I like old houses. This started when I was a pre-teen, when my mother took me to see the historic estate of Parkwood. The history was interesting but mostly what I noticed was the house (picture below) and its architectural and design features. There began my fascination with older homes.
How does anyone explain their passions, whether it’s for a hockey team, coffee, kayaking or old houses? For me and old homes, it’s a combination of:
- the exterior look with complex brickwork and elaborate porches
- elegant interior trim and uncommon features,
- the sense that there is history, many lives lived, within the walls, and
- stories behind how homes were built in places and made in styles that reflect where society and technology was at the time.
Over time, I’ve become a bit of a zealot about old building materials and construction techniques, which has come together in a kinda-green-depending-on-your-perspective value system. I want to preserve old structures and styles as much as I can, which happens to keep stuff out of the landfill, cherishes the built-to-last traits, the built-to-repair (rather than replace) philosophy, and celebrates the history that has brought these older structures to us.
I’m tempted to go off on a rant about quick renos and updated looks in home interiors. For now, let me leave it at the simple statement – I take a different approach. As much as possible, I restore rather than renovate. No gutting or replacing of functional features. Updating for safety I’m all for, and have had houses completely rewired, plumbing systems revamped, HVAC, roofing placement, foundations water-proofed etc. Updating for a modern look doesn’t make sense to me, if it involves relocating quality materials to the dump.
I’ve owned and loved a few houses, the youngest one was built in 1939 and the oldest in 1886. Loving old houses doesn’t explain why I like to work on them myself. But I do. My university days were spent in early 20th century accommodations, turned into student residences because they were too large for single family dwellings. And in the typical state of repair of student housing, i.e. in need of a paint job, after the holes in the walls were repaired. So, I learned to repair plaster and paint.
Once I became a home owner, I graduated to more elaborate redesigns. like lifting carpet and swapping light fixtures. With each new endeavour, I picked up new skills, like fitting trim after the carpet was removed to reveal beautiful hardwood floors. Time and houses went on and I continue to learn, from the helpful building supply staff, contractors I hired (who kindly explained things to me), and by doing. Still in a pre-YouTube to explain anything you want to learn era, I studied and took apart things that needed fixing (like doors that didn’t close properly) and read instructions (like on the epoxy kit to repair rotten wood). Currently, I’m at installing new floors (wood and ceramic) and making window casings.

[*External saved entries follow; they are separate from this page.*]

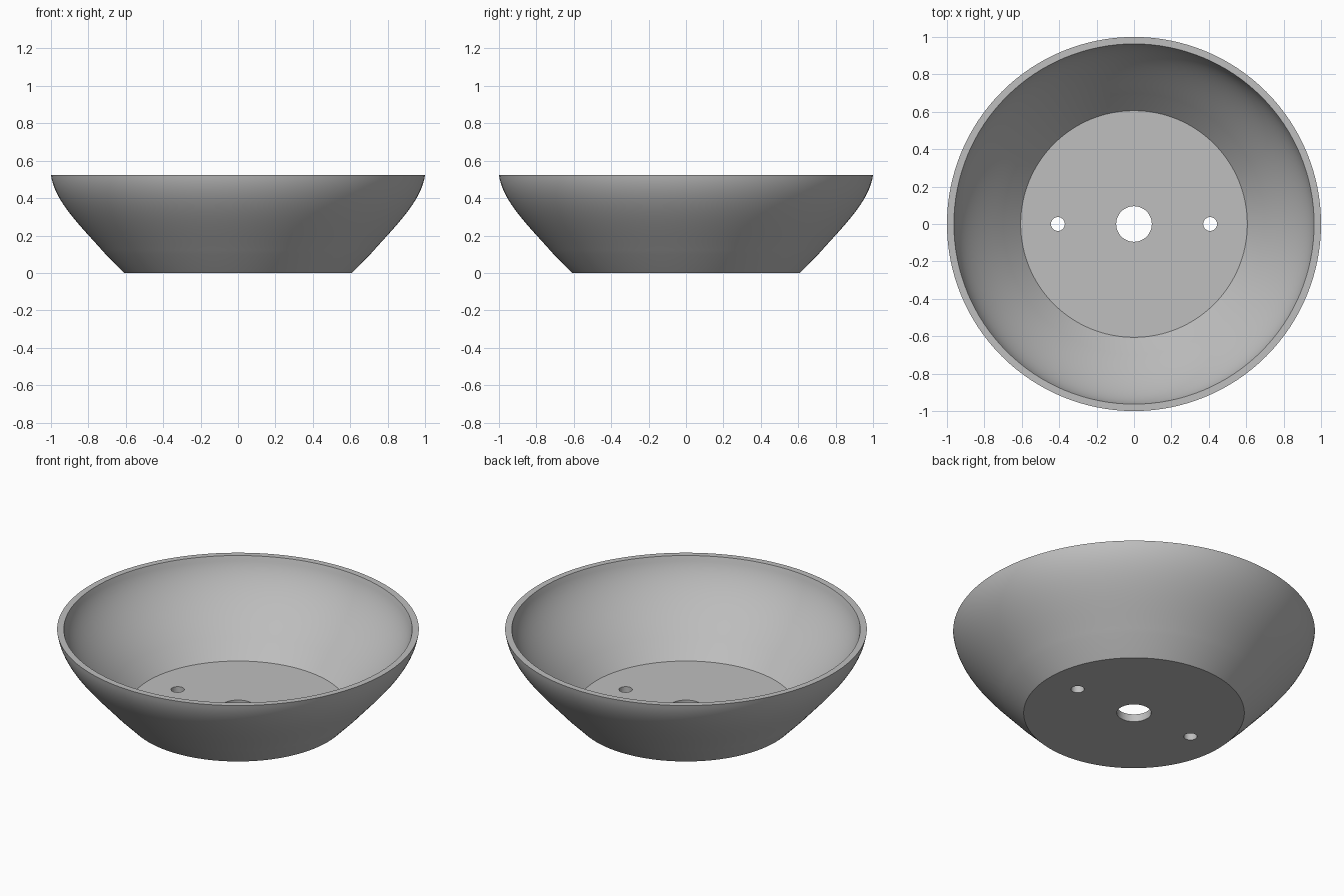
import bpy, bmesh, math
from mathutils import Vector
from mathutils.geometry import interpolate_bezier

if "Cube" in bpy.data.objects:
    bpy.data.objects.remove(bpy.data.objects["Cube"], do_unlink=True)

SEGMENTS = 128
HEIGHT, FLOOR, WALL = 0.523, 0.046, 0.038
CENTRE_HOLE, SIDE_HOLE, SIDE_X = 0.095, 0.037, 0.407

grey = bpy.data.materials.new("plain grey")
grey.use_nodes = True
colour = (0.52, 0.52, 0.52, 1)
grey.diffuse_color = colour
grey.node_tree.nodes["Principled BSDF"].inputs["Base Color"].default_value = colour

# Outer wall: straight foot, then a curve that steepens to the rim
foot, knee, rim = Vector((0.61, 0)), Vector((0.708, 0.1)), Vector((1, HEIGHT))
curve = interpolate_bezier(knee, Vector((0.84, 0.25)), Vector((0.98, 0.38)), rim, 22)
outer = [foot] + [Vector(p[:2]) for p in curve]

# Inner wall: the outer wall moved in along its normal, trimmed at floor and rim
inner = []
for i, p in enumerate(outer):
    along = (outer[min(i + 1, len(outer) - 1)] - outer[max(i - 1, 0)]).normalized()
    inner.append(p + Vector((-along.y, along.x)) * WALL)
inner = [p for p in inner if FLOOR + 0.01 < p.y < HEIGHT - 0.005]
profile = ([Vector((CENTRE_HOLE, 0))] + outer + [Vector((0.963, HEIGHT))]
           + inner[::-1] + [Vector((0.606, FLOOR)), Vector((CENTRE_HOLE, FLOOR))])

# Bowl: closed section turned about the vertical axis
bm = bmesh.new()
verts = [bm.verts.new((p.x, 0, p.y)) for p in profile]
edges = [bm.edges.new((a, b)) for a, b in zip(verts, verts[1:] + verts[:1])]
bmesh.ops.spin(bm, geom=verts + edges, axis=(0, 0, 1), cent=(0, 0, 0),
               angle=math.tau, steps=SEGMENTS, use_merge=True)
bmesh.ops.remove_doubles(bm, verts=bm.verts, dist=0.0001)
bmesh.ops.recalc_face_normals(bm, faces=bm.faces)
mesh = bpy.data.meshes.new("bowl")
bm.to_mesh(mesh)
bm.free()
mesh.materials.append(grey)
bowl = bpy.data.objects.new("bowl", mesh)
bpy.context.collection.objects.link(bowl)

# Two small holes through the floor
for side in (-1, 1):
    bpy.ops.mesh.primitive_cylinder_add(vertices=48, radius=SIDE_HOLE, depth=0.3,
                                        location=(side * SIDE_X, 0, 0))
    cutter = bpy.context.object
    cutter.name = "hole_cutter"
    cutter.hide_render = True
    cutter.data.materials.append(grey)
    cut = bowl.modifiers.new("hole", "BOOLEAN")
    cut.operation, cut.solver, cut.object = "DIFFERENCE", "EXACT", cutter
    bpy.context.view_layer.objects.active = bowl
    bpy.ops.object.modifier_apply(modifier=cut.name)
    bpy.data.objects.remove(cutter, do_unlink=True)

# Smooth walls with crisp rim, floor and hole edges
bpy.ops.object.select_all(action="DESELECT")
bowl.select_set(True)
bpy.context.view_layer.objects.active = bowl
bpy.ops.object.shade_smooth_by_angle(angle=math.radians(30))
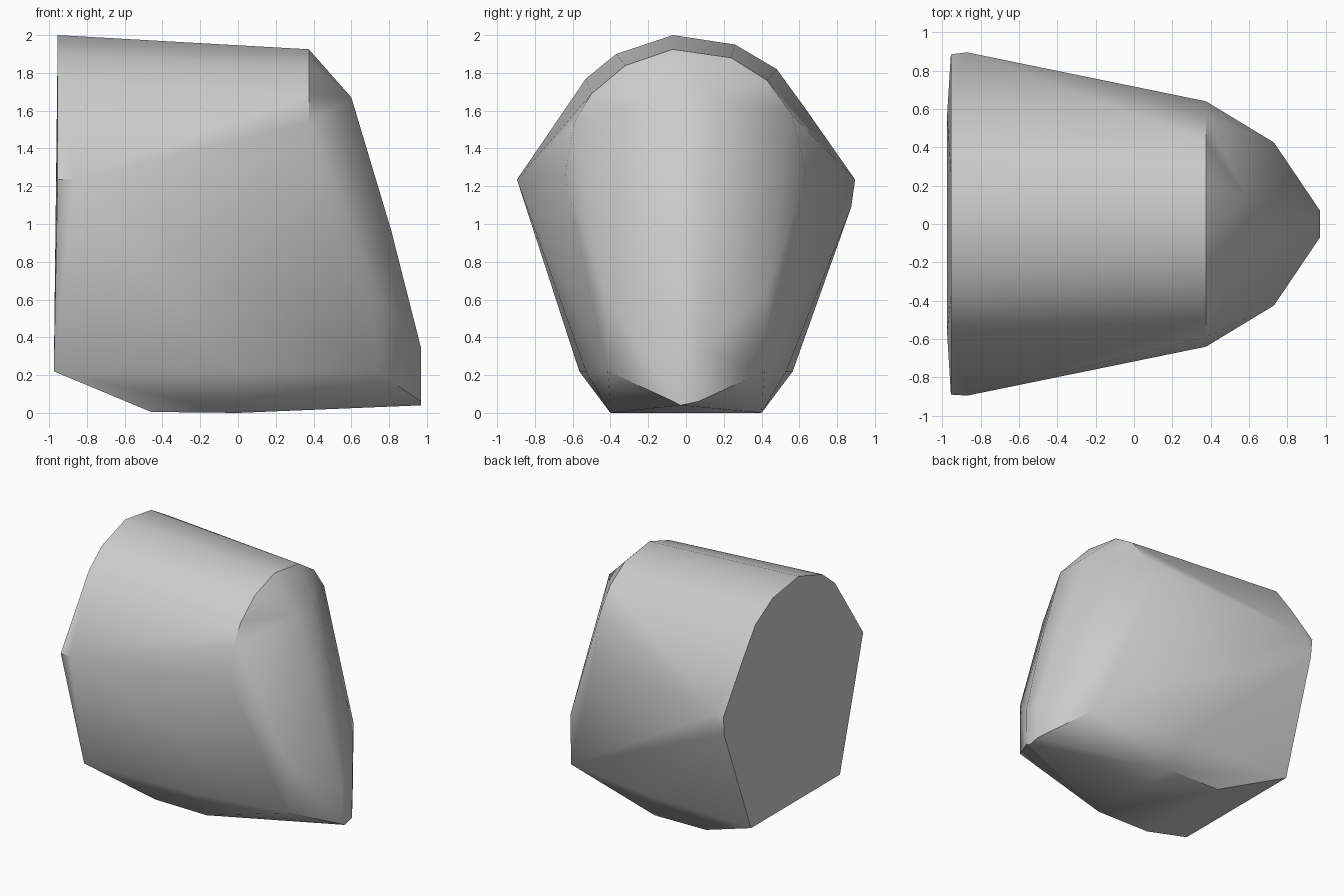
import bpy
import bmesh
import math

cube = bpy.data.objects.get("Cube")
if cube:
    bpy.data.objects.remove(cube, do_unlink=True)

# One plain grey material
grey = bpy.data.materials.new("stone grey")
grey.use_nodes = True
colour = (0.6, 0.6, 0.6, 1)
grey.diffuse_color = colour
grey.node_tree.nodes["Principled BSDF"].inputs["Base Color"].default_value = colour


def ring(x, profile):
    """Place a (y, z) profile at a given x."""
    return [(x, y, z) for y, z in profile]


def pair(x, y, z):
    """A point and its mirror across the centre plane."""
    return [(x, y, z), (x, -y, z)]


# Arched profile of the wide flat end, and of the narrower shoulder
wide_arch = [(-0.89, 1.235), (-0.53, 1.77), (-0.37, 1.9), (-0.07, 2.0),
             (0.26, 1.95), (0.48, 1.82), (0.64, 1.6), (0.885, 1.235)]
shoulder_arch = [(-0.64, 1.26), (-0.59, 1.54), (-0.5, 1.69), (-0.32, 1.84),
                 (-0.07, 1.925), (0.24, 1.88), (0.43, 1.76), (0.56, 1.58), (0.64, 1.25)]

points = ring(-0.955, wide_arch) + ring(0.375, shoulder_arch)
points += pair(-0.87, 0.895, 1.235) + [(-0.95, 0.875, 1.09)]
# Lower side edges and underside
points += pair(-0.975, 0.565, 0.22) + pair(-0.04, 0.53, 0.22)
points += pair(-0.46, 0.4, 0.005) + pair(0.0, 0.4, 0.0)
# Tapered nose, from brow to tip
points += pair(0.6, 0.12, 1.67) + pair(0.81, 0.1, 0.97)
points += pair(0.73, 0.425, 0.63) + pair(0.735, 0.415, 0.22)
points += pair(0.97, 0.07, 0.34) + pair(0.97, 0.065, 0.06) + [(0.97, -0.03, 0.04)]

# Wrap the sections into one solid body
bm = bmesh.new()
for p in points:
    bm.verts.new(p)
hull = bmesh.ops.convex_hull(bm, input=bm.verts)
bmesh.ops.delete(bm, geom=[v for v in bm.verts if not v.link_faces], context='VERTS')
bmesh.ops.dissolve_limit(bm, angle_limit=math.radians(1), verts=bm.verts, edges=bm.edges)
bmesh.ops.recalc_face_normals(bm, faces=bm.faces)

mesh = bpy.data.meshes.new("tapered_block")
bm.to_mesh(mesh)
bm.free()
mesh.materials.append(grey)
block = bpy.data.objects.new("tapered_block", mesh)
bpy.context.collection.objects.link(block)

# Soft shading with crisp rims
bpy.ops.object.select_all(action='DESELECT')
block.select_set(True)
bpy.context.view_layer.objects.active = block
bpy.ops.object.shade_smooth_by_angle(angle=math.radians(40))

The appeal of doing it myself is complex, with elements of:
- it costs less than hiring someone,
- more control of the outcome, time of completion, and when the work is done,
- I enjoy the learning, especially when problem-solving is part of it,
- the doing is important. I can only read and watch videos for so long before I grab a pry bar or screwdriver and start pulling something apart,
- it’s decent physical activity. I feel good after a day spend climbing up and down a ladder,
- the satisfaction of standing back and looking at accomplishments, whether it’s moving an electrical outlet or revamping the kitchen,
- preserving small bits of history,
- keeping as much out of the landfill as possible.
DIYing is fun and feels good. That sounds like reason enough to stop writing and go cut some wood for the next door frame.